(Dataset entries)
################

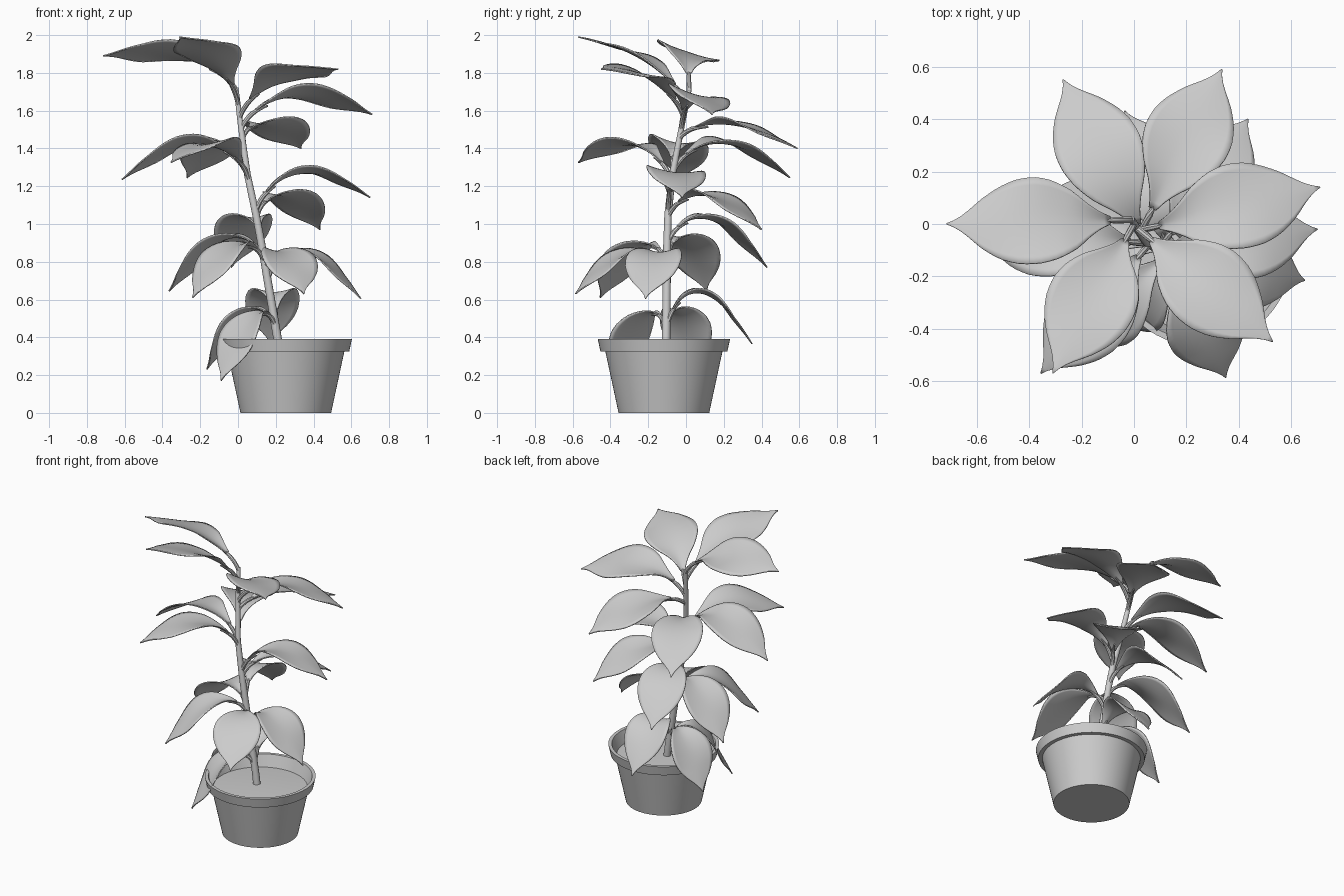
import bpy, bmesh, math
from mathutils import Vector

if "Cube" in bpy.data.objects:
    bpy.data.objects.remove(bpy.data.objects["Cube"])

POT = Vector((0.253, -0.117, 0))
# stem centre line, bottom to top: x, y, z, radius
STEM = [(0.225, -0.107, 0.28, .024), (0.21, -0.105, 0.39, .023), (0.125, -0.1, 0.89, .021),
        (0.095, -0.095, 1.05, .02), (0.05, -0.072, 1.26, .018), (0.013, -0.02, 1.53, .015),
        (-0.005, 0.012, 1.68, .013), (-0.009, 0.02, 1.72, .011)]

# height on stem, arch height at mid span, tip x, y, z
LEAVES = [
    (1.70, 1.90, -0.715, 0.00, 1.89), (1.63, 1.90, -0.31, -0.57, 1.99),
    (1.56, 1.79, 0.53, -0.45, 1.82), (1.50, 1.68, 0.71, 0.14, 1.58),
    (1.45, 1.52, 0.335, 0.59, 1.40), (1.24, 1.42, -0.615, -0.02, 1.235),
    (1.26, 1.42, -0.27, 0.55, 1.245), (1.22, 1.42, -0.355, -0.57, 1.325),
    (1.06, 1.27, 0.70, -0.02, 1.14), (1.03, 1.14, 0.435, 0.40, 0.97),
    (0.88, 1.01, -0.035, 0.43, 0.77), (0.70, 0.83, 0.65, -0.215, 0.605),
    (0.76, 0.83, 0.35, -0.585, 0.63), (0.80, 0.90, -0.365, 0.11, 0.645),
    (0.78, 0.86, -0.24, -0.455, 0.61), (0.43, 0.51, -0.165, 0.05, 0.23),
    (0.43, 0.48, -0.09, -0.38, 0.17), (0.44, 0.62, 0.17, 0.35, 0.365)]

# blade outline: fraction along the leaf, fraction of half width
OUTLINE = [(.17, .09), (.23, .19), (.30, .39), (.38, .72), (.47, .96), (.56, 1.06), (.65, 1.03),
           (.74, .88), (.83, .60), (.90, .29), (.95, .10), (1.0, .01)]
# cupping along the leaf: edges up near the stalk, slightly down near the tip
CUP = [(.17, .3), (.3, .28), (.55, .13), (.75, -.05), (1.0, -.1)]


def lerp_table(table, x):
    for (x0, y0), (x1, y1) in zip(table, table[1:]):
        if x <= x1:
            return y0 + (y1 - y0) * (x - x0) / (x1 - x0)
    return table[-1][1]


def finish(name, bm, angle=40):
    bmesh.ops.recalc_face_normals(bm, faces=bm.faces)
    mesh = bpy.data.meshes.new(name)
    bm.to_mesh(mesh)
    bm.free()
    ob = bpy.data.objects.new(name, mesh)
    bpy.context.collection.objects.link(ob)
    bpy.ops.object.select_all(action='DESELECT')
    ob.select_set(True)
    bpy.context.view_layer.objects.active = ob
    bpy.ops.object.shade_smooth_by_angle(angle=math.radians(angle))
    return ob


def lathe(name, profile, steps=64):
    bm = bmesh.new()
    vs = [bm.verts.new(POT + Vector((r, 0, z))) for r, z in profile]
    es = [bm.edges.new(p) for p in zip(vs, vs[1:])]
    bmesh.ops.spin(bm, geom=vs + es, cent=POT, axis=(0, 0, 1), angle=math.tau,
                   steps=steps, use_duplicate=False)
    bmesh.ops.remove_doubles(bm, verts=bm.verts, dist=1e-4)
    return finish(name, bm, 25)


def tube(name, pts, radii, sides=12):
    bm = bmesh.new()
    rings = []
    for i, (p, r) in enumerate(zip(pts, radii)):
        t = (pts[min(i + 1, len(pts) - 1)] - pts[max(i - 1, 0)]).normalized()
        u = t.cross(Vector((0.3, 1, 0.1))).normalized()
        v = t.cross(u)
        rings.append([bm.verts.new(p + r * (u * math.cos(a) + v * math.sin(a)))
                      for a in (math.tau * k / sides for k in range(sides))])
    for a, b in zip(rings, rings[1:]):
        for k in range(sides):
            bm.faces.new((a[k], a[(k + 1) % sides], b[(k + 1) % sides], b[k]))
    bm.faces.new(rings[0])
    bm.faces.new(rings[-1])
    return finish(name, bm)


def stem_at(z):
    return Vector((lerp_table([(s[2], s[0]) for s in STEM], z),
                   lerp_table([(s[2], s[1]) for s in STEM], z), z))


def make_leaf(i, z0, zmid, tx, ty, tz):
    base, tip = stem_at(z0), Vector((tx, ty, tz))
    # arching spine: steep start, peak near the middle, drooping tip
    s = .5 ** .75
    c = (zmid - z0 * (1 - s) ** 2 - tz * s * s) / (2 * s * (1 - s))
    spine = []
    for k in range(81):
        u = k / 80
        s = u ** .75
        p = base.lerp(tip, u)
        p.z = z0 * (1 - s) ** 2 + 2 * c * s * (1 - s) + tz * s * s
        spine.append(p)
    dist = [0]
    for a, b in zip(spine, spine[1:]):
        dist.append(dist[-1] + (b - a).length)

    def at(f):
        d = f * dist[-1]
        return Vector([lerp_table([(x, p[n]) for x, p in zip(dist, spine)], d) for n in range(3)])

    # stalk, tapering and tucking under the blade
    fs = [.26 * k / 8 for k in range(9)]
    tuck = [max(0, f - .13) / .13 for f in fs]
    tube(f"leaf_stalk_{i}", [at(f) - Vector((0, 0, .014 * q)) for f, q in zip(fs, tuck)],
         [.013 - .008 * q for q in tuck], 8)

    # blade, cupped about the midrib; upper leaves tilt towards the back
    half = .132 + .04 * z0 / 1.7
    side0 = (tip - base).cross(Vector((0, 0, 1))).normalized()
    roll = -side0.y * .34 * min(max(z0 - .75, 0), 1)
    bm = bmesh.new()
    rows = []
    for k in range(25):
        f = .17 + .83 * k / 24
        t = (at(min(f + .02, 1)) - at(f - .02)).normalized()
        n = side0.cross(t).normalized()
        a = roll * min(1, (f - .17) * 4)
        side = side0 * math.cos(a) + n * math.sin(a)
        up = side.cross(t).normalized()
        w = half * lerp_table(OUTLINE, f)
        cup = w * lerp_table(CUP, f)
        p = at(f)
        rows.append([bm.verts.new(p + side * w * q + up * cup * abs(q) ** 1.6)
                     for q in (j / 5 for j in range(-5, 6))])
    for a, b in zip(rows, rows[1:]):
        for j in range(10):
            bm.faces.new((a[j], a[j + 1], b[j + 1], b[j]))
    # ease the outline between its points
    for _ in range(2):
        bmesh.ops.smooth_vert(bm, verts=[v for r in rows[1:-1] for v in r], factor=.3,
                              use_axis_x=True, use_axis_y=True, use_axis_z=True)
    ob = finish(f"leaf_{i}", bm, 60)
    mod = ob.modifiers.new("thickness", 'SOLIDIFY')
    mod.thickness = .007
    mod.offset = 0


# pot with rim, and soil
lathe("pot", [(0, 0), (.24, 0), (.310, .325), (.336, .325), (.35, .39), (.328, .39),
              (.29, .29), (0, .29)])
lathe("soil", [(.299, .312), (.2, .318), (0, .325)])

# stem
tube("stem", [Vector(s[:3]) for s in STEM], [s[3] for s in STEM])

# leaves
for i, leaf in enumerate(LEAVES):
    make_leaf(i + 1, *leaf)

################

### YOUR ASSIGNMENT
Restate word for word only the lines above from the line containing "bm.faces.new((a[k], a[(k +" to the line containing "d = f * dist[-1]", both of them included.

### TASK SOLUTION
            bm.faces.new((a[k], a[(k + 1) % sides], b[(k + 1) % sides], b[k]))
    bm.faces.new(rings[0])
    bm.faces.new(rings[-1])
    return finish(name, bm)


def stem_at(z):
    return Vector((lerp_table([(s[2], s[0]) for s in STEM], z),
                   lerp_table([(s[2], s[1]) for s in STEM], z), z))


def make_leaf(i, z0, zmid, tx, ty, tz):
    base, tip = stem_at(z0), Vector((tx, ty, tz))
    # arching spine: steep start, peak near the middle, drooping tip
    s = .5 ** .75
    c = (zmid - z0 * (1 - s) ** 2 - tz * s * s) / (2 * s * (1 - s))
    spine = []
    for k in range(81):
        u = k / 80
        s = u ** .75
        p = base.lerp(tip, u)
        p.z = z0 * (1 - s) ** 2 + 2 * c * s * (1 - s) + tz * s * s
        spine.append(p)
    dist = [0]
    for a, b in zip(spine, spine[1:]):
        dist.append(dist[-1] + (b - a).length)

    def at(f):
        d = f * dist[-1]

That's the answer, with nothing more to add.